One of the most fundamental 3D metrology tests out there is the plane
test. It is simple to conduct, revealing, practical, easy to analyze, and
correlates directly to the real world. Here’s how it works:
1) Get a surface plate that covers as much area as you have room for.
Granite plates are great. Metal plates are magnificent. Ceramic
plates are spectacular. You get the picture. There are 100’s of
suppliers out there. Make sure you get one that is certified. Grade
B, Grade A, and Grade AA are common terms you might encounter–they refer to how
flat a surface is using a series of standard tests. You might also
encounter the term “surface finish,” but we’re really concerned with the
“flatness” here. You’ll see why.
2) Measure the surface plate. Collect as many points as you can.
Keep every point. Don’t throw away any points, or smooth the data.
You’ll see why.
3) Using measurement software, fit a plane through the raw data. There
are many software programs that can do this, but make sure you use every
point. If you collected points on a corner or edge of the surface plate,
delete or ignore them because we’re only interested in flatness for the purpose
of this study.
4) Look for the following values on the plane fit: 1-sigma value, RMS value,
max deviation, min deviation. The 1-sigma and RMS values are generally
similar for near-Gaussian error distributions.
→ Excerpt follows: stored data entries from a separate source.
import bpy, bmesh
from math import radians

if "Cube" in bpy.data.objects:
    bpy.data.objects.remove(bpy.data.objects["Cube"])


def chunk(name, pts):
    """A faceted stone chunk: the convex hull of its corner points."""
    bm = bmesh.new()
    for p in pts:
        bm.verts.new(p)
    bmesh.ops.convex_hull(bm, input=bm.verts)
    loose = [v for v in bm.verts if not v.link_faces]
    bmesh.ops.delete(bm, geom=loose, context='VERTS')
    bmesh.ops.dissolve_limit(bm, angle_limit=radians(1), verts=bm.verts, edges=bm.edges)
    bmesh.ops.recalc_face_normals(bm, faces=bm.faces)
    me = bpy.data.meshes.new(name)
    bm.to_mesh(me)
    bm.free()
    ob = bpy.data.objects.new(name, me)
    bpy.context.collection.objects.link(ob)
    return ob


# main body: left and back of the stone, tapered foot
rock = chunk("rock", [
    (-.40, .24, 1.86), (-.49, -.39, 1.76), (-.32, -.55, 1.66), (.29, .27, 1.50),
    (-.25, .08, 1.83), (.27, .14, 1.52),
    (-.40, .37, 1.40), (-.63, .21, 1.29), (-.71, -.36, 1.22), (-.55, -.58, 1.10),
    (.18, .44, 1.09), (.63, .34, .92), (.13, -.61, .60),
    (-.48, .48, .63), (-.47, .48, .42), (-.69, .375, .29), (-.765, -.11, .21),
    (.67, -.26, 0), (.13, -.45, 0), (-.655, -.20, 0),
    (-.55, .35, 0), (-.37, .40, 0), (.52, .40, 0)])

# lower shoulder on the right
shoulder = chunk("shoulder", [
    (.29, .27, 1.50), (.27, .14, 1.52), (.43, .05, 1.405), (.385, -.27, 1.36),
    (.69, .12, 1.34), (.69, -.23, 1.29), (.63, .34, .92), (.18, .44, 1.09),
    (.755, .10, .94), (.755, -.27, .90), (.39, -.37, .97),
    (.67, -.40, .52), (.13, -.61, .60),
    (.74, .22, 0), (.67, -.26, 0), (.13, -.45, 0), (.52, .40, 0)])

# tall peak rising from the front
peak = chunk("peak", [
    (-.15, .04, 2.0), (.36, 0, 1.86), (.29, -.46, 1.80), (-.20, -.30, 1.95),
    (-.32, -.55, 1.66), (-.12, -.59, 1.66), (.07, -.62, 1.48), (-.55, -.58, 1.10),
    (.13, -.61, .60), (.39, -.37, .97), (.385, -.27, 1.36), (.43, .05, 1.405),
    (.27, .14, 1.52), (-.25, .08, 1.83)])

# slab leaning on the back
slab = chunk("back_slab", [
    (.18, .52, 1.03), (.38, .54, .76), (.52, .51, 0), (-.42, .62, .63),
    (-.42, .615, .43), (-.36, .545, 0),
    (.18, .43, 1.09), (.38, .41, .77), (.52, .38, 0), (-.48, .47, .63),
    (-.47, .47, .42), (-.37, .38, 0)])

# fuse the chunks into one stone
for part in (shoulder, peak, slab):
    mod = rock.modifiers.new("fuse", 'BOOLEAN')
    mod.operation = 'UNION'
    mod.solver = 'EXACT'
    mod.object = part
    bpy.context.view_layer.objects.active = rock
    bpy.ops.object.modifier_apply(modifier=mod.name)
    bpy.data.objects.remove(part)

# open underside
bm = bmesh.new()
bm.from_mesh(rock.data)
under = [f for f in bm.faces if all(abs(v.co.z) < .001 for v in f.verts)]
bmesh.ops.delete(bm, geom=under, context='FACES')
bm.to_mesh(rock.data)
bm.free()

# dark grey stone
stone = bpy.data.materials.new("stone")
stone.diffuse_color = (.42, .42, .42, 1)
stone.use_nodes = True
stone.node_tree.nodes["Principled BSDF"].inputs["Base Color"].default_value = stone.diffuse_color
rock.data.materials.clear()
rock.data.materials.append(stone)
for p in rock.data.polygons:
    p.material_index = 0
The max and min deviations
represent a total bandwidth. Most measurement systems are specified using
1-sigma, 2-sigma, or (max-min)/2 as their reference. To get the 2-sigma
value, double the 1-sigma value. Do these numbers 1) match what the
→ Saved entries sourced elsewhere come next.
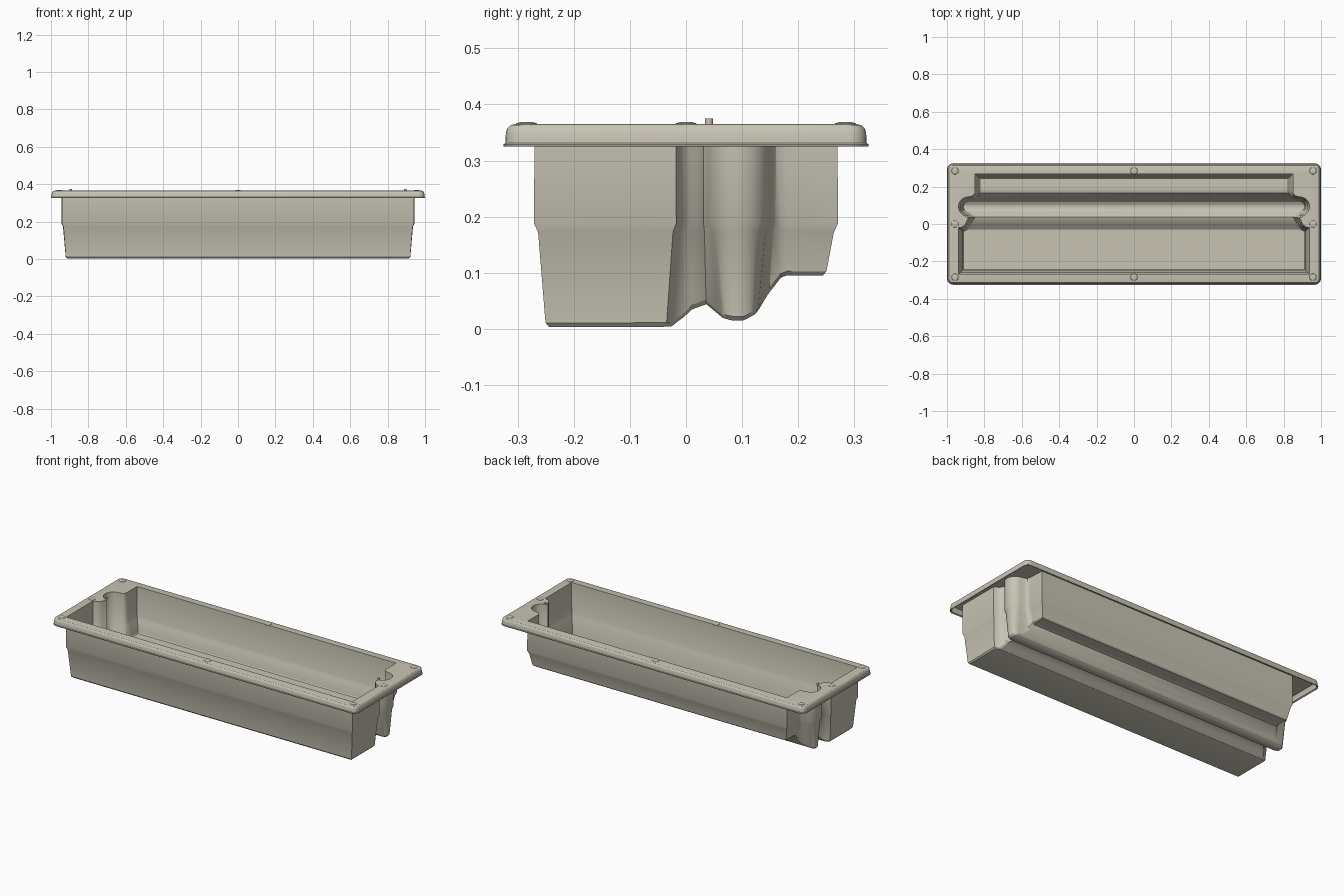
import bpy, bmesh, math
from mathutils import Vector

if "Cube" in bpy.data.objects:
    bpy.data.objects.remove(bpy.data.objects["Cube"])

mat = bpy.data.materials.new("warm_grey_plastic")
mat.diffuse_color = (0.58, 0.55, 0.46, 1)
mat.use_nodes = True
mat.node_tree.nodes["Principled BSDF"].inputs["Base Color"].default_value = mat.diffuse_color
THICK = 0.007


def finish(name, bm, angle=30):
    me = bpy.data.meshes.new(name)
    bm.to_mesh(me)
    bm.free()
    ob = bpy.data.objects.new(name, me)
    bpy.context.collection.objects.link(ob)
    me.materials.append(mat)
    bpy.ops.object.select_all(action='DESELECT')
    ob.select_set(True)
    bpy.context.view_layer.objects.active = ob
    bpy.ops.object.shade_smooth_by_angle(angle=math.radians(angle))
    return ob


# Right half of the basin outline, front to back, with the round end pocket
half = [(0.938, -0.268), (0.938, -0.02), (0.922, -0.017), (0.908, -0.009),
        (0.898, 0.004), (0.893, 0.018), (0.884, 0.032)]
for i in range(13):
    a = math.radians(-78 + 156 * i / 12)
    half.append((0.886 + 0.052 * math.cos(a), 0.093 + 0.052 * math.sin(a)))
half += [(0.866, 0.149), (0.855, 0.157), (0.85, 0.17), (0.85, 0.18),
         (0.85, 0.192), (0.85, 0.268)]
N = len(half)


def inset(d):
    """Half outline moved inward by d along its mitred normals."""
    pts = [Vector(p) for p in half]
    pts = [Vector((-pts[0].x, pts[0].y))] + pts + [Vector((-pts[-1].x, pts[-1].y))]
    out = []
    for p, q, r in zip(pts, pts[1:], pts[2:]):
        a, b = (q - p).normalized(), (r - q).normalized()
        n = Vector((-a.y - b.y, a.x + b.x)).normalized()
        miter = max(0.6, n.dot(Vector((-a.y, a.x))))
        out.append(q + n * d / miter)
    for i in range(1, N):        # keep the outline running front to back
        out[i].y = max(out[i].y, out[i - 1].y + 0.0003)
    return out


# Floor height across the basin: deep tray, ridge, trough, raised shelf
FLOOR = [(-0.3, 0.003), (-0.03, 0.003), (-0.01, 0.018), (0.01, 0.036),
         (0.022, 0.044), (0.036, 0.045), (0.05, 0.035), (0.07, 0.018),
         (0.085, 0.014), (0.1, 0.014), (0.12, 0.025), (0.14, 0.058),
         (0.158, 0.086), (0.175, 0.095), (0.3, 0.095)]


def floor_z(y):
    for (y0, z0), (y1, z1) in zip(FLOOR, FLOOR[1:]):
        if y <= y1:
            return z0 + (z1 - z0) * (y - y0) / (y1 - y0) + THICK
    return FLOOR[-1][1] + THICK


def bridge(bm, a, b):
    for i in range(len(a)):
        j = (i + 1) % len(a)
        bm.faces.new((a[i], a[j], b[j], b[i]))


# Tub: one sheet running skirt -> rim -> walls -> floor, thickened below
bm = bmesh.new()


def basin_ring(d, zf):
    pts = inset(d)
    right = [bm.verts.new((p.x, p.y, zf(p.y))) for p in pts]
    left = [bm.verts.new((-p.x, p.y, zf(p.y))) for p in pts]
    return right + left[::-1]


def rim_ring(d, z, r=0.035):
    ring = []
    for k, (sx, sy) in enumerate([(1, 1), (-1, 1), (-1, -1), (1, -1)]):
        for i in range(7):
            a = math.radians(90 * k + 15 * i)
            ring.append(bm.verts.new((sx * (1 - r) + (r - d) * math.cos(a),
                                      sy * (0.325 - r) + (r - d) * math.sin(a), z)))
    return ring


rims = [rim_ring(d, z) for d, z in [(0, 0.325), (0, 0.329), (0.003, 0.331), (0.004, 0.35),
                                    (0.007, 0.358), (0.012, 0.363), (0.02, 0.365)]]
walls = [basin_ring(0, lambda y: 0.365), basin_ring(0.002, lambda y: 0.19),
         basin_ring(0.009, lambda y: 0.175), basin_ring(0.022, lambda y: floor_z(y) + 0.004),
         basin_ring(0.026, floor_z)]
for rings in (rims, walls):
    for a, b in zip(rings, rings[1:]):
        bridge(bm, a, b)

# Floor strips between the two ends
last = walls[-1]
for i in range(N - 1):
    bm.faces.new((last[i], last[i + 1], last[2 * N - 2 - i], last[2 * N - 1 - i]))

# Flat top of the rim, with the basin opening left free
loop_edges = []
for ring in (rims[-1], walls[0]):
    loop_edges += [bm.edges.get((ring[i], ring[(i + 1) % len(ring)])) for i in range(len(ring))]
bmesh.ops.triangle_fill(bm, edges=loop_edges, use_beauty=True, use_dissolve=False)
bmesh.ops.recalc_face_normals(bm, faces=bm.faces[:])
bm.normal_update()
top = [f for f in bm.faces if all(abs(v.co.z - 0.365) < 1e-5 for v in f.verts)]
if top[0].normal.z < 0:
    bmesh.ops.reverse_faces(bm, faces=bm.faces[:])
tub = finish("tub", bm)
sol = tub.modifiers.new("thickness", 'SOLIDIFY')
sol.thickness = THICK
sol.offset = -1


# Domed screw heads on the rim
def screw(name, x, y):
    bm = bmesh.new()
    rings = []
    for r, z in [(0.02, 0.364), (0.018, 0.3665), (0.011, 0.3685)]:
        rings.append([bm.verts.new((x + r * math.cos(i * math.tau / 16),
                                    y + r * math.sin(i * math.tau / 16), z)) for i in range(16)])
    for a, b in zip(rings, rings[1:]):
        bridge(bm, a, b)
    bm.faces.new(rings[-1])
    finish(name, bm)


spots = [(sx * 0.957, y) for sx in (-1, 1) for y in (-0.284, 0, 0.284)] + [(0, -0.284), (0, 0.284)]
for i, (x, y) in enumerate(spots):
    screw(f"screw_head_{i + 1}", x, y)

# Small pegs beside the end pockets
for side, sx in (("left", -1), ("right", 1)):
    bpy.ops.mesh.primitive_cylinder_add(vertices=16, radius=0.007, depth=0.012,
                                        location=(sx * 0.894, 0.041, 0.369))
    peg = bpy.context.object
    peg.name = f"peg_{side}"
    peg.data.materials.append(mat)
    bpy.ops.object.shade_smooth_by_angle(angle=math.radians(30))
supplier is quoting for their accuracy? 2) meet the specifications for your
application? Remember that the measurement tolerance has to be much
smaller than the manufacturing tolerance. If your measurement software has
the ability to perform a “color map” relative to the plane, this “color map” is
useful for looking at how the errors are distributed throughout the plane.
The numbers revealed by this test demonstrate how “globally accurate” the
measurement system is. All metrology suppliers should quote a “global
accuracy” on their systems, and specify whether it is a 1-sigma, 2-sigma, or
5) Now, repeat steps 3 and 4, except this time fit a small plane through the
data. 1/10th of the total plane area would be a reasonble
size. This time, instead of “global accuracy”, these numbers are
showing you the “background noise” of the measurement system. The
“background noise” might be much smaller than the “global accuracy,” and is
useful for determining how small features such as circles, radii, and other
localized inspections will be influenced by random noise.
6) Consider the results. Both “global accuracy” and “background noise”
provide useful information. It is possible for a system to have a high
“global accuracy” number but a small “local accuracy” number. It is
also possible for a system to have “global accuracy” and “local accuracy”
numbers that are similar. Consider how each of these numbers affects your
inspection requirements. Now consider that the reason we wanted to collect
a lot of points, and not smooth or filter the data is because both the local and
global accuracy numbers are important.
7) Consider the surface you just measured. If it was granite, there
might be internal/local reflections due to the quartz in the granite that might
act as a source of local inaccuracy. If it was metal, there might have
been specular or direct reflections that influenced the local accuracy. If
it was ceramic, there might have been light penetration beneath the
surface. Every material is different. Do not dismiss this as
trivial! Find out why these materials responded the way they did, because
they are going to influence your measurements!
8 ) Next, were the lights on or off during the measurement? What kind
of lighting was present? This is important for optical systems. Was
the room free from vibration? Do different operators conducting the same
test yield the same results? All of these questions are significant
because they impact the outcome of the results. Conduct this “plane test”
under varying conditions to determine how the measurement system is influenced
by its environment.
9) Finally, do not stop there! Make a plane out of the actual material
you plan to measure. If you are measuring titanium, machine a titanium
plane. If you are working with carbon fiber, construct a carbon fiber
plane. It is imperative that you test on your actual material, because
each material can respond differently to optical measurement in
particular. Further yet, measure these materials in the real-world
environments in which they will be measured. Look for global and local
accuracy in each case.
10) After this plane test has been conducted, try measuring the same plane,
but moving the measurement equipment. Try measuring at the far extents of
the measurement system, close in to the measurement system, tilt the plane
relative to the measurement system, and even try it upside down or facing into a
wall, floor, or corner. All of these results combine to indicate a “true”
You will be amazed by what a plane measurement can reveal. You’ll
quickly be able to determine whether your measurement system is within
specifications, and how much “random noise” there is relative to “global
inaccuracy”. Testing different materials in different environments will
also start to reveal the limits of the equipment. Remember, our goal is
not to perform the “perfect measurement.” It is to better understand our
equipment, and how it can be used within our organization to improve our